*YOUR GOAL:* If a line in the records below contains the word "inset", copy it.

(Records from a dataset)

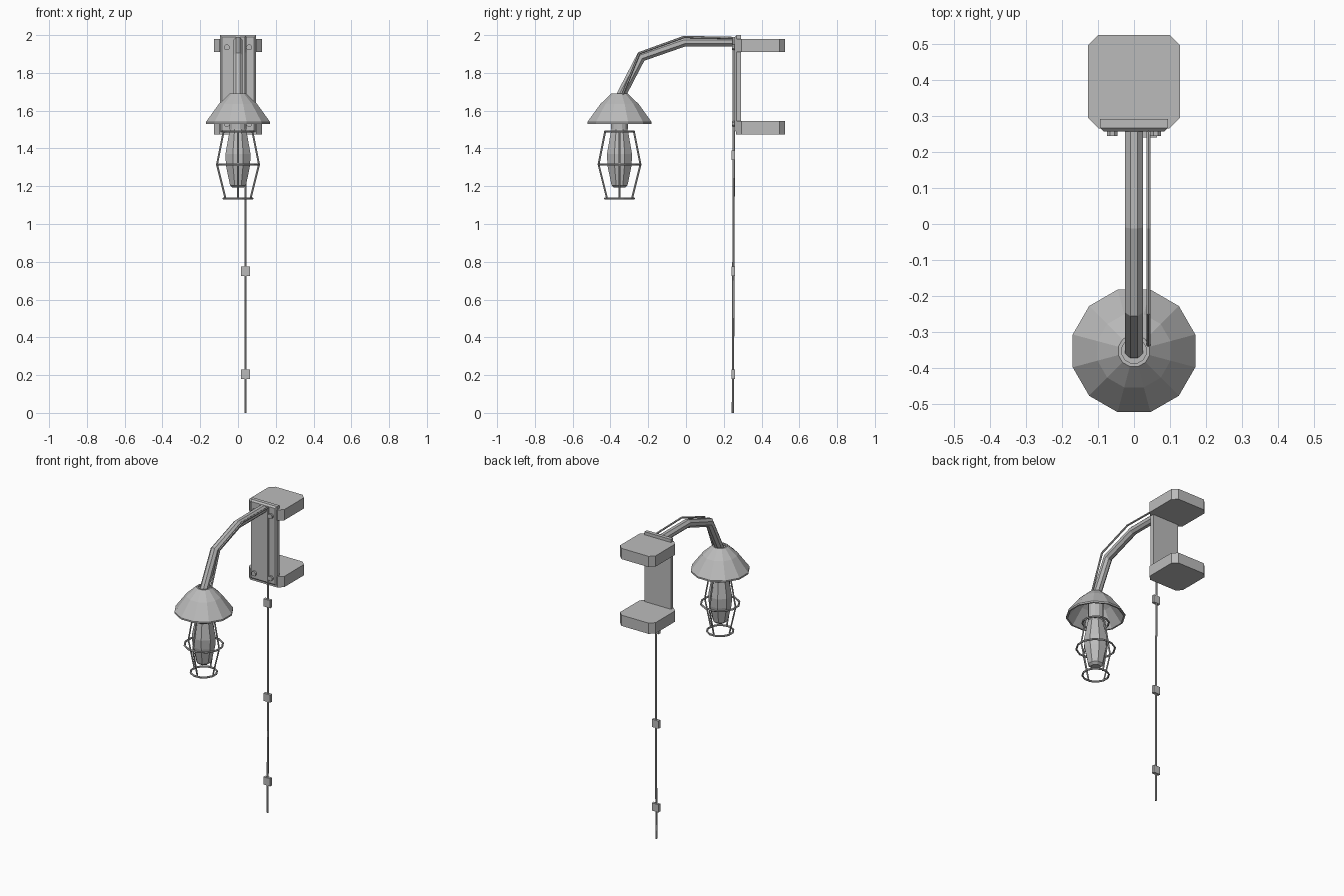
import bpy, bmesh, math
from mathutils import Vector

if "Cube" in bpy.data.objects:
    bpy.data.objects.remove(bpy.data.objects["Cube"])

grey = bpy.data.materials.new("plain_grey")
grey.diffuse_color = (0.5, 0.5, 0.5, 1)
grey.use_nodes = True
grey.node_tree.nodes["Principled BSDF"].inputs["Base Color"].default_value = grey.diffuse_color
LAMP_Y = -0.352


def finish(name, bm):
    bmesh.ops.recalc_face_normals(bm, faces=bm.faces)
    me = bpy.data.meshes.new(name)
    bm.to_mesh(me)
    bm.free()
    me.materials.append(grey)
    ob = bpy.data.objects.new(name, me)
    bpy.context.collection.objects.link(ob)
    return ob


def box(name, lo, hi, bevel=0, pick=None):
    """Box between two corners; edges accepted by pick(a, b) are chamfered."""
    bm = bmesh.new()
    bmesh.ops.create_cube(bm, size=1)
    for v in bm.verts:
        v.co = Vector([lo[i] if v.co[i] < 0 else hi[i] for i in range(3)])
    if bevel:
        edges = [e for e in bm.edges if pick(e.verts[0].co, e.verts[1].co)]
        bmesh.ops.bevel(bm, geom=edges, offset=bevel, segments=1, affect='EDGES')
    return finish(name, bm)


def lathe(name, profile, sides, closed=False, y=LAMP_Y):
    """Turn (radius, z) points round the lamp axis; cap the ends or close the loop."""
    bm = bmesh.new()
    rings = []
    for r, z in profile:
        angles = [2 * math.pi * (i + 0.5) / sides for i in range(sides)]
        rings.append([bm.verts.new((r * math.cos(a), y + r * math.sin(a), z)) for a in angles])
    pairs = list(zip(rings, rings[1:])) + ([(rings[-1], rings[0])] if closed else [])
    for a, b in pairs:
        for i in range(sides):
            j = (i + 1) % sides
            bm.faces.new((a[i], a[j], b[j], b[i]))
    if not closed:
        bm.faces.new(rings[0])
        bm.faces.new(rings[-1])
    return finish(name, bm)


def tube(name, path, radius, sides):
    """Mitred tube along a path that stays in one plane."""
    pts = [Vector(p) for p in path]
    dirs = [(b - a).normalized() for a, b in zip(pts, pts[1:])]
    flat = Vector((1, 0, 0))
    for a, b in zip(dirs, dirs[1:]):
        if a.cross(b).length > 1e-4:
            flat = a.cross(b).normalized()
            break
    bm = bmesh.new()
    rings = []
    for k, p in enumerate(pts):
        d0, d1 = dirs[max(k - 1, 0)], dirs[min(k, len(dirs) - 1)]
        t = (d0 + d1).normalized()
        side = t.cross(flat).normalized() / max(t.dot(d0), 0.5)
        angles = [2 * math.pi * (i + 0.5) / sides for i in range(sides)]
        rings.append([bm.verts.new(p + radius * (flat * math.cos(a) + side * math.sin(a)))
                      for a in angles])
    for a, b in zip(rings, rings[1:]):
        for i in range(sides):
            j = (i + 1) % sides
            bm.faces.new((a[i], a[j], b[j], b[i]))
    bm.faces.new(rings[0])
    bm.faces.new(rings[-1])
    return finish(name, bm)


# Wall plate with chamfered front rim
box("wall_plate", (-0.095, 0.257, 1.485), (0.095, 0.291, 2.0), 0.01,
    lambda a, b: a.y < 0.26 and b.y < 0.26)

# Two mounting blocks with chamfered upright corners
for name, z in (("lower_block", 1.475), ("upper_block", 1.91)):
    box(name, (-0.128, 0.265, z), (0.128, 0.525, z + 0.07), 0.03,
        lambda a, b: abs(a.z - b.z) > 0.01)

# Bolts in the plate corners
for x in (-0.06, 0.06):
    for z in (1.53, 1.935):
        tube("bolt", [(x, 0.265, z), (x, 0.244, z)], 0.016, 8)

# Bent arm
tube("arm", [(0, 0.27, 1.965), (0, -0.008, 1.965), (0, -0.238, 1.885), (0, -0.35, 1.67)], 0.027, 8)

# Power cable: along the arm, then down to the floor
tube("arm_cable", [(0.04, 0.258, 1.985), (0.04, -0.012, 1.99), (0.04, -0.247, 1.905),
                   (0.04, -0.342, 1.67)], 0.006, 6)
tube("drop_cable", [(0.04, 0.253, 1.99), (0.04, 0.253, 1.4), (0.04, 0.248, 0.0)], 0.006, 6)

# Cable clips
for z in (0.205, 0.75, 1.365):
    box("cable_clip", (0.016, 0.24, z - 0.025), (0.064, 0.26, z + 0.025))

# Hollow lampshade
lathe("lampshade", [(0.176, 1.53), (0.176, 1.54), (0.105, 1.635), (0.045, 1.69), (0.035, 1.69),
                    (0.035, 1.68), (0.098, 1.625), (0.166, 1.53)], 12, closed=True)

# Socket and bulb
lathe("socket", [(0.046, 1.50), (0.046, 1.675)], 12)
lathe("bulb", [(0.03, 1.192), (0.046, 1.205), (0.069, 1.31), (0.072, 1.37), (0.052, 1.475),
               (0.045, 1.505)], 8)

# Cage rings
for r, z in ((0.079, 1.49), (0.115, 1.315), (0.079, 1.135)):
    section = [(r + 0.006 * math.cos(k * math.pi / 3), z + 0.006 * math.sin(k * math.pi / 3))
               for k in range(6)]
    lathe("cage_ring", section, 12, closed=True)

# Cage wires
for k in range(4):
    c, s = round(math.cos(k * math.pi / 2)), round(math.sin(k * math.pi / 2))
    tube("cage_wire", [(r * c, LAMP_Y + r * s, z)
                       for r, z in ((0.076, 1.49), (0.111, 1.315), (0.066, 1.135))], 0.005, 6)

==

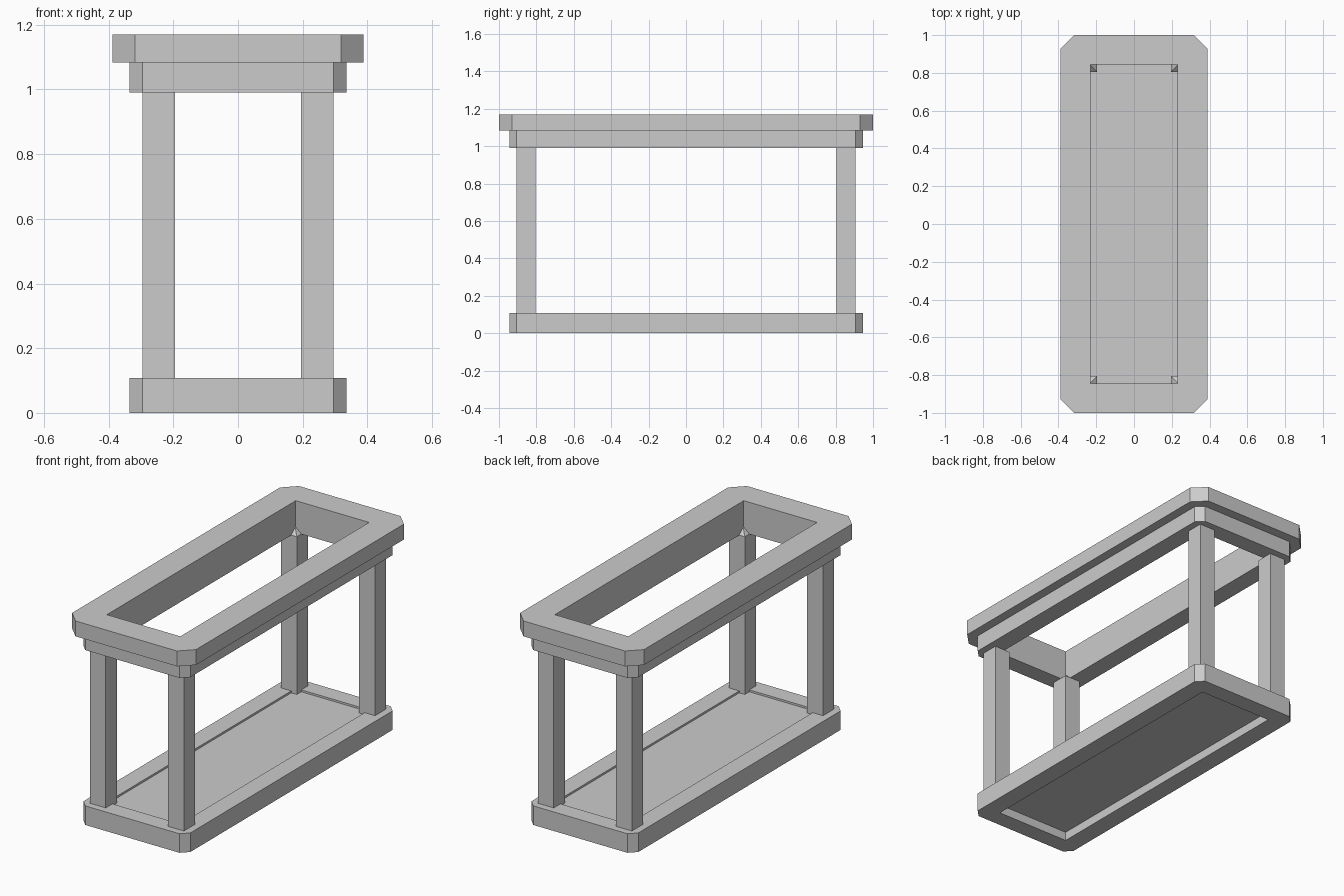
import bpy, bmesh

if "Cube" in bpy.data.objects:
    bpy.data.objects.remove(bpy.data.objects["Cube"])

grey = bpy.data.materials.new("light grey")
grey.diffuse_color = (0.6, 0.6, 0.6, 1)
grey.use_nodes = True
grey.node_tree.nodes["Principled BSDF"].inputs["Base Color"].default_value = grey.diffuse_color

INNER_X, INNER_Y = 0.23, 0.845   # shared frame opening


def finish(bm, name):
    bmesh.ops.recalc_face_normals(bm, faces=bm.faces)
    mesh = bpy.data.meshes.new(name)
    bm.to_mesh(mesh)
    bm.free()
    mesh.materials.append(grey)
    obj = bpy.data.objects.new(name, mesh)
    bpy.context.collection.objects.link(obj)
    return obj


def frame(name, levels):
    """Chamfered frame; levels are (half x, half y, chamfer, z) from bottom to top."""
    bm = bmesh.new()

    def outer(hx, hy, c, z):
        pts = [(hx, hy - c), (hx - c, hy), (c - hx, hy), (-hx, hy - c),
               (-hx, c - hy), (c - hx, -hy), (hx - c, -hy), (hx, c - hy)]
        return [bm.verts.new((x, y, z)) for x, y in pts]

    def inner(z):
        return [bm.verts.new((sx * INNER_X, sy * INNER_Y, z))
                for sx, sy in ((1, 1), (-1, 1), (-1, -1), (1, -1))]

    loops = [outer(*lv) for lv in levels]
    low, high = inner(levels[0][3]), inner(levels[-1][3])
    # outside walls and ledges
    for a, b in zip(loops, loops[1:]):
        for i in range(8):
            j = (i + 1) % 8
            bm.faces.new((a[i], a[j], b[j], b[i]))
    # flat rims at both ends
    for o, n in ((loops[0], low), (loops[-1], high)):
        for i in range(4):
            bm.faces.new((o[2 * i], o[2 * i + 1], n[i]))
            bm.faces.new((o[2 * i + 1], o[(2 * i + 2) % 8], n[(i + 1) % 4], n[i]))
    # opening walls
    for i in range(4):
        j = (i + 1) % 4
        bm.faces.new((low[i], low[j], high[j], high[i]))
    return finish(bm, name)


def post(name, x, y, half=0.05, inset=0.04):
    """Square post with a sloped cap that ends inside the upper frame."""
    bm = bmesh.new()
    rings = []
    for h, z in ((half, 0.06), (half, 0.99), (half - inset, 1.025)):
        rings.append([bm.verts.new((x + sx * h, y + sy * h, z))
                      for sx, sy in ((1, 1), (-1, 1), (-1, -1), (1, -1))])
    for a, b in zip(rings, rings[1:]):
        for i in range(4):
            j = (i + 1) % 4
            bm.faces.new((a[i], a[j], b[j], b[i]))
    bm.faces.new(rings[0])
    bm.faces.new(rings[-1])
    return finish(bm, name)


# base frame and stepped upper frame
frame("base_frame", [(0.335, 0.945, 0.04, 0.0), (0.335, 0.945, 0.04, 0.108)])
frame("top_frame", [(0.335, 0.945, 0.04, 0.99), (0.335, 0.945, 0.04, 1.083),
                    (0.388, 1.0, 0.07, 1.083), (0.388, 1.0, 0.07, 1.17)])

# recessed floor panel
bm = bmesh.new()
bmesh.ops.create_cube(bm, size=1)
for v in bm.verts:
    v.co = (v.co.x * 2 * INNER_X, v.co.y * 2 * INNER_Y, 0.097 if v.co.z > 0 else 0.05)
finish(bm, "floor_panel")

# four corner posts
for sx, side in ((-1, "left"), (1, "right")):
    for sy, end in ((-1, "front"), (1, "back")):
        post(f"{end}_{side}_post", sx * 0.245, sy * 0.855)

*RESULT FOR THIS EXERCISE:*
def post(name, x, y, half=0.05, inset=0.04):
    for h, z in ((half, 0.06), (half, 0.99), (half - inset, 1.025)):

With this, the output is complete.